In these times of see-sawing between global bad news and hints of recovery from the coronavirus pandemic, crisis communications has evolved into a delicate mix of art and science.
Companies have multiple stakeholders to keep in mind during any crisis. And while stakeholder concerns may overlap, each stakeholder has different things they must prioritize: investors (Is the business still viable or will it require transformation); employees (Do I still have a job?); customers (Will you still be able to service me?); the media (What’s going on with different businesses?) and the general public (I want to understand what businesses are facing.).
Keep Messages Factual, Focused and Aligned
While businesses scramble to manage the coronavirus crisis this list of key principles can help communications professionals sharpen their company’s focus:
- Keep messages simple and factual.
- Have 1-3 key messages you’d like to communicate – not 10.
- Make all communications integrated and aligned.
- Employee safety is always a top priority. Make timely communications of safety guidance and related actions internally that adhere to government regulations and industry best practices.
- Decide who has final signoff on communications – don’t wait on committee-style decisions.
- Stakeholders want to hear from you but be thoughtful and precise as “inbox onslaught” can add to anxiety.
- Be sensitive to community needs; hold the promotional messages.
- Use this time to shine when going above and beyond to help employees. As in:
- Home Depot emailed customers that it’s giving 80 hours of paid time off to full-time employees and 160 hours for those 65+.
- Lululemon received positive press in regard to directing 20 percent executive pay cuts and board retainer fees to an employee fund.
- Post crisis conduct key analysis. “What could have we done better?” “Who is good in a crisis?”
Make Your Products and Services Relevant and Helpful
This is also a time to communicate your services and products that are highly relevant and do some knowledge sharing. Focus on what’s truly being prioritized at this time.
For example, with risk management and business continuity top of mind for companies, MetricStream’s governance, risk and compliance (GRC) solutions can truly make a difference to organizations that require increased resilience during a crisis like today’s. GRC does so by helping them identify hot spots, quickly get acceptance on revised policies and procedures, risk-rank the supply chain, and gather and triage feedback and incidents from the front line.

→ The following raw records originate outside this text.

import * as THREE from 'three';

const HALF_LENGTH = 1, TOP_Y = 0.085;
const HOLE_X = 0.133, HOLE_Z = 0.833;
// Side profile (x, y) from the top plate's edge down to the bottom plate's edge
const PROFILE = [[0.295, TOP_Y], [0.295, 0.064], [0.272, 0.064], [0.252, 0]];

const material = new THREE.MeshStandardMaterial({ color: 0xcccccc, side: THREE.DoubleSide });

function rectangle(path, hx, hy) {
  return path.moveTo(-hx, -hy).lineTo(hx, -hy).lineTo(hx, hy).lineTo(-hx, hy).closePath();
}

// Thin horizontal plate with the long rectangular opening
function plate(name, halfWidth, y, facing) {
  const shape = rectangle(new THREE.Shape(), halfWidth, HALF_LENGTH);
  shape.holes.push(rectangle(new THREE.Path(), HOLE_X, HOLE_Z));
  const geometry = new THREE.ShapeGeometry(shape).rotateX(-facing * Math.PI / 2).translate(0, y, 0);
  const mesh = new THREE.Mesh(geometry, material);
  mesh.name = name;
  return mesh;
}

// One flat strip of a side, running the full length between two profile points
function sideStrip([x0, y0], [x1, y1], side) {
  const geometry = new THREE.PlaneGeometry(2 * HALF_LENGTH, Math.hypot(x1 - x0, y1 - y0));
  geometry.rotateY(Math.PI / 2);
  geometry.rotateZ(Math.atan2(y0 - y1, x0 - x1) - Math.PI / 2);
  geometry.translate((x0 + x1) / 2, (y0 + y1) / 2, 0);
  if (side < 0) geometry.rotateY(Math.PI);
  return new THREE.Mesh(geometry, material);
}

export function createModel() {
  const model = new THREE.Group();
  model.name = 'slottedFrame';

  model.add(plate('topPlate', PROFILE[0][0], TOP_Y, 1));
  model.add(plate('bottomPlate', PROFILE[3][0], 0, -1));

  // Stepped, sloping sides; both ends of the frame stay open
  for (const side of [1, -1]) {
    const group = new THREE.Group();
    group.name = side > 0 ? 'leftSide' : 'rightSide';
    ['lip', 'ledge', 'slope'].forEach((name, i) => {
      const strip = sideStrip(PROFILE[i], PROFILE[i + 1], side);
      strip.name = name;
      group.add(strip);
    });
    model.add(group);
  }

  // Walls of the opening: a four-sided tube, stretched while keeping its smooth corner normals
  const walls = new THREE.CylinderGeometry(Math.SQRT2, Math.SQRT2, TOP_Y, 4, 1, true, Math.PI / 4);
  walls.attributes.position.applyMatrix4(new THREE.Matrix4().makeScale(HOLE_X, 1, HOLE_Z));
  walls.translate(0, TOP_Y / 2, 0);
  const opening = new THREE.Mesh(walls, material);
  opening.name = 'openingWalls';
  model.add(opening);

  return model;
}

Looking specifically at policies, many workers aren’t equipped to work from home. Our Policy Management system helps organizations ensure that employees transition to working from home by helping them quickly adapt policies and procedures around Acceptable Use of Technology devices and WiFi networks.
At MetricStream, earlier this year, we rolled out a “Pandemic Policy” to our employees taking into consideration the worst things that could happen. We articulated four levels of “Triggers 1-4” and modified our guidelines in terms of severity. We were proactive and sent people home.
In customer communications, we launched a GRC Resource Center on our website to offer step-by-step approaches on how organizations can plan, act and adapt in crisis mode. And our Chairman Gunjan Sinha is reaching out to 100 customers in 100 days to have 1:1 conversations.
Make Your Communications Inspiring
This is also a time for
communications to inspire. Especially during difficult times, people
want to latch onto signs of optimism and be tied into something bigger than
themselves – to have that feeling that ‘we’re in it together’. For some
companies, it can be a real challenge to strike that balance of being both
factual and inspiring.
There are also business
leaders who stand out during a crisis when the communications get tough. Early
on in the outbreak, Marriott’s CEO Arne Sorenson took to social media to talk about the
dramatic impact of COVID-19 on its business and the measures Marriott was
taking in response. He delivered painful news – a 75 percent drop in
revenue and tens of thousands of employees to be furloughed – but did so in a
way that was viewed as empathetic, reassuring and transparent.
Once the economy and travel industry reopen, communications will matter anew, as they strive to assure customers to feel safe and confident enough to return.
Beyond Risk, Reward
The brands that continue to communicate factually and with empathy in a risky era have a chance to resurface from the crisis with deeper consumer and customer connections. Communications today need to deliver new and valuable, factual information that cuts through the clutter on your behalf. Impactful company messaging, it turns out, leaves a lasting impact amid tough times. And quite possibly, reward.
We’d love to hear from you about how your communications efforts are going. Feel free to share any new ideas, so we may share them too.